      its user_regset get and set functions.  These make it pretty easy to deal
      with the interface's optional kernel-space or user-space pointers and its
      generalized access to a part of the register data at a time.
      
      In simple cases where the internal data structure matches the exported
      layout (core dump format), a get function can be nothing but a call to
      user_regset_copyout, and a set function a call to user_regset_copyin.
      
      In other cases the exported layout is usually made up of a few pieces each
      stored contiguously in a different internal data structure.  These helpers
      make it straightforward to write a get or set function by processing each
      contiguous chunk of the data in order.  The start_pos and end_pos arguments
      are always constants, so these inlines collapse to a small amount of code.
      Signed-off-by: default avatarRoland McGrath <roland@redhat.com>
      Signed-off-by: default avatarIngo Molnar <mingo@elte.hu>
      Signed-off-by: default avatarThomas Gleixner <tglx@linutronix.de>
      bae3f7c3
    • Roland McGrath's avatar
      x86: user_regset header · bdf88217
      Roland McGrath authored
      The new header <linux/regset.h> defines the types struct user_regset and
      struct user_regset_view, with some associated declarations.  This new set

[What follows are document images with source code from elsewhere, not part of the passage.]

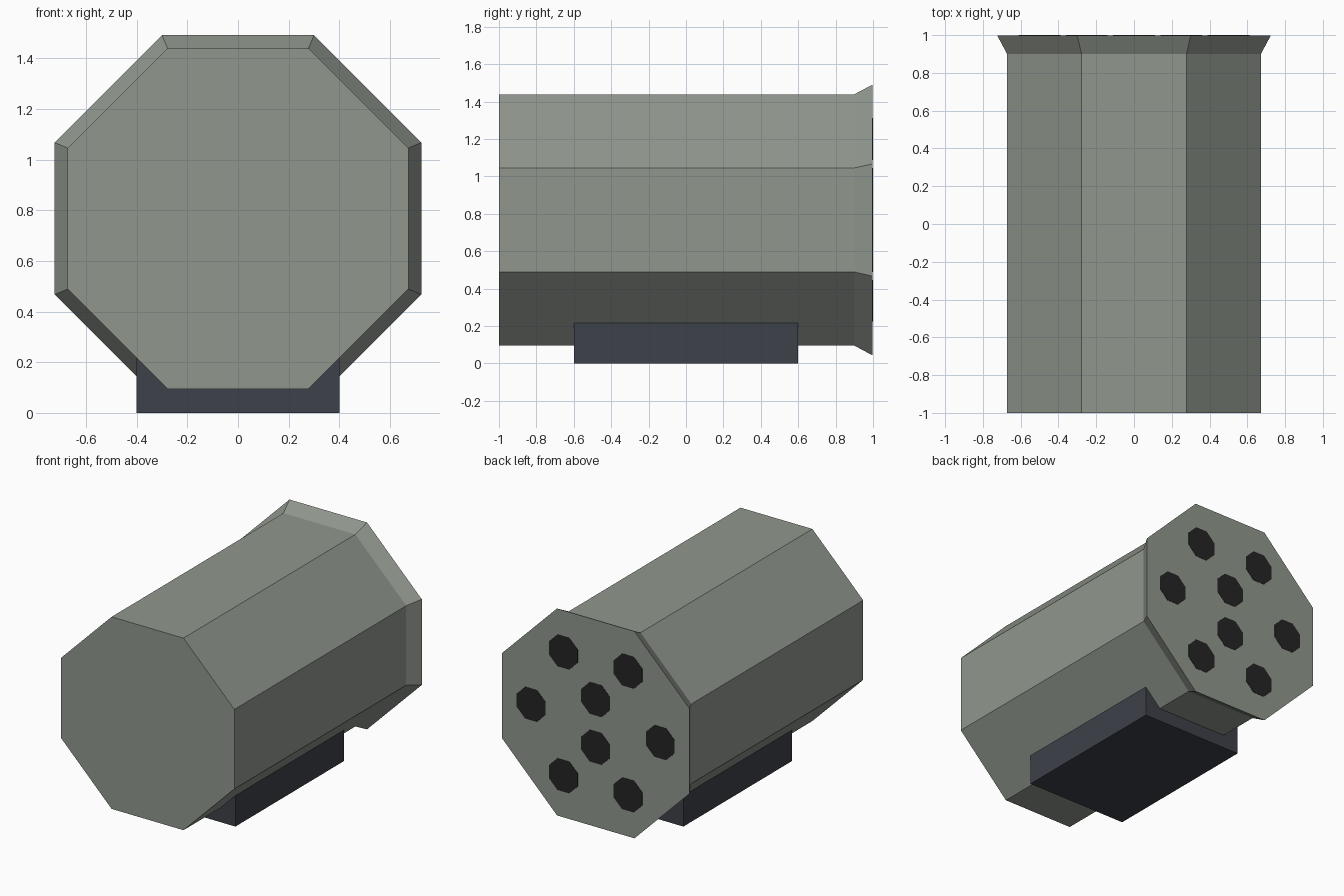
import bpy, bmesh, math

cube = bpy.data.objects.get("Cube")
if cube:
    bpy.data.objects.remove(cube, do_unlink=True)

AXIS_Z = 0.767   # height of the pod's long axis
BACK_Y = 0.998   # back plate, just behind the tube openings


def material(name, rgb):
    mat = bpy.data.materials.new(name)
    mat.use_nodes = True
    mat.diffuse_color = (*rgb, 1)
    bsdf = next(n for n in mat.node_tree.nodes if n.type == 'BSDF_PRINCIPLED')
    bsdf.inputs["Base Color"].default_value = (*rgb, 1)
    bsdf.inputs["Roughness"].default_value = 0.8
    return mat


def add_object(name, bm, mat):
    bmesh.ops.recalc_face_normals(bm, faces=bm.faces)
    mesh = bpy.data.meshes.new(name)
    bm.to_mesh(mesh)
    bm.free()
    mesh.materials.append(mat)
    obj = bpy.data.objects.new(name, mesh)
    bpy.context.collection.objects.link(obj)
    return obj


def octagon_loft(name, sections, mat, x=0, z=AXIS_Z):
    """Capped octagonal solid along y; sections are (y, apothem)."""
    bm = bmesh.new()
    rings = []
    for y, apothem in sections:
        radius = apothem / math.cos(math.pi / 8)
        angles = [(i + 0.5) * math.pi / 4 for i in range(8)]
        rings.append([bm.verts.new((x + radius * math.cos(a), y,
                                    z + radius * math.sin(a))) for a in angles])
    for a, b in zip(rings, rings[1:]):
        for i in range(8):
            j = (i + 1) % 8
            bm.faces.new((a[i], a[j], b[j], b[i]))
    bm.faces.new(rings[0])
    bm.faces.new(rings[-1])
    return add_object(name, bm, mat)


green = material("grey green", (0.28, 0.31, 0.27))
slate = material("dark slate", (0.047, 0.053, 0.067))
black = material("black", (0.018, 0.018, 0.018))

# Pod body with its flared rear rim
octagon_loft("pod_body", [(-1, 0.672), (0.9, 0.672), (BACK_Y, 0.724)], green)

# Mounting block under the pod
bm = bmesh.new()
bmesh.ops.create_cube(bm, size=1)
bmesh.ops.scale(bm, vec=(0.8, 1.2, 0.24), verts=bm.verts)
bmesh.ops.translate(bm, vec=(0, 0, 0.12), verts=bm.verts)
add_object("mounting_block", bm, slate)

# Tube openings: a ring of six and a central pair
spots = [(0.5 * math.cos(i * math.pi / 3), 0.5 * math.sin(i * math.pi / 3))
         for i in range(6)]
spots += [(0, 0.167), (0, -0.167)]
for n, (x, dz) in enumerate(spots, 1):
    octagon_loft(f"tube_opening_{n}", [(BACK_Y - 0.003, 0.111), (1, 0.111)],
                 black, x, AXIS_Z + dz)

      of interfaces will become the standard way for arch code to expose
      user-mode machine-specific state.  A single set of entry points into arch
      code can do all the low-level work in one place to fill the needs of core
      dumps, ptrace, and any other user-mode debugging facilities that might come
      along in the future.
      
      For existing arch code to adapt to the user_regset interfaces, each arch
      can work from the code it already has to support core files and ptrace.
      The formats you want for user_regset are the core file formats.  The only
      wrinkle in adapting old ptrace implementation code as user_regset get and
      set functions is that these functions can be called on current as well as
      on another task_struct that is stopped and switched out as for ptrace.
      For some kinds of machine state, you may have to load it directly from CPU
      registers or otherwise differently for current than for another thread.
      (Your core dump support already handles this in elf_core_copy_regs for
      current and elf_core_copy_task_regs for other tasks, so just check there.)
      The set function should also be made to work on current in case that
      entails some special cases, though this was never required before for
      ptrace.  Adding this flexibility covers the arch needs to open the door to
      more sophisticated new debugging facilities that don't always need to
      context-switch to do every little thing.
      
      The copyin/copyout helper functions (in a later patch) relieve the arch
      code of most of the cumbersome details of the flexible get/set interfaces.
      Signed-off-by: default avatarRoland McGrath <roland@redhat.com>
      Signed-off-by: default avatarIngo Molnar <mingo@elte.hu>
      Signed-off-by: default avatarThomas Gleixner <tglx@linutronix.de>
      bdf88217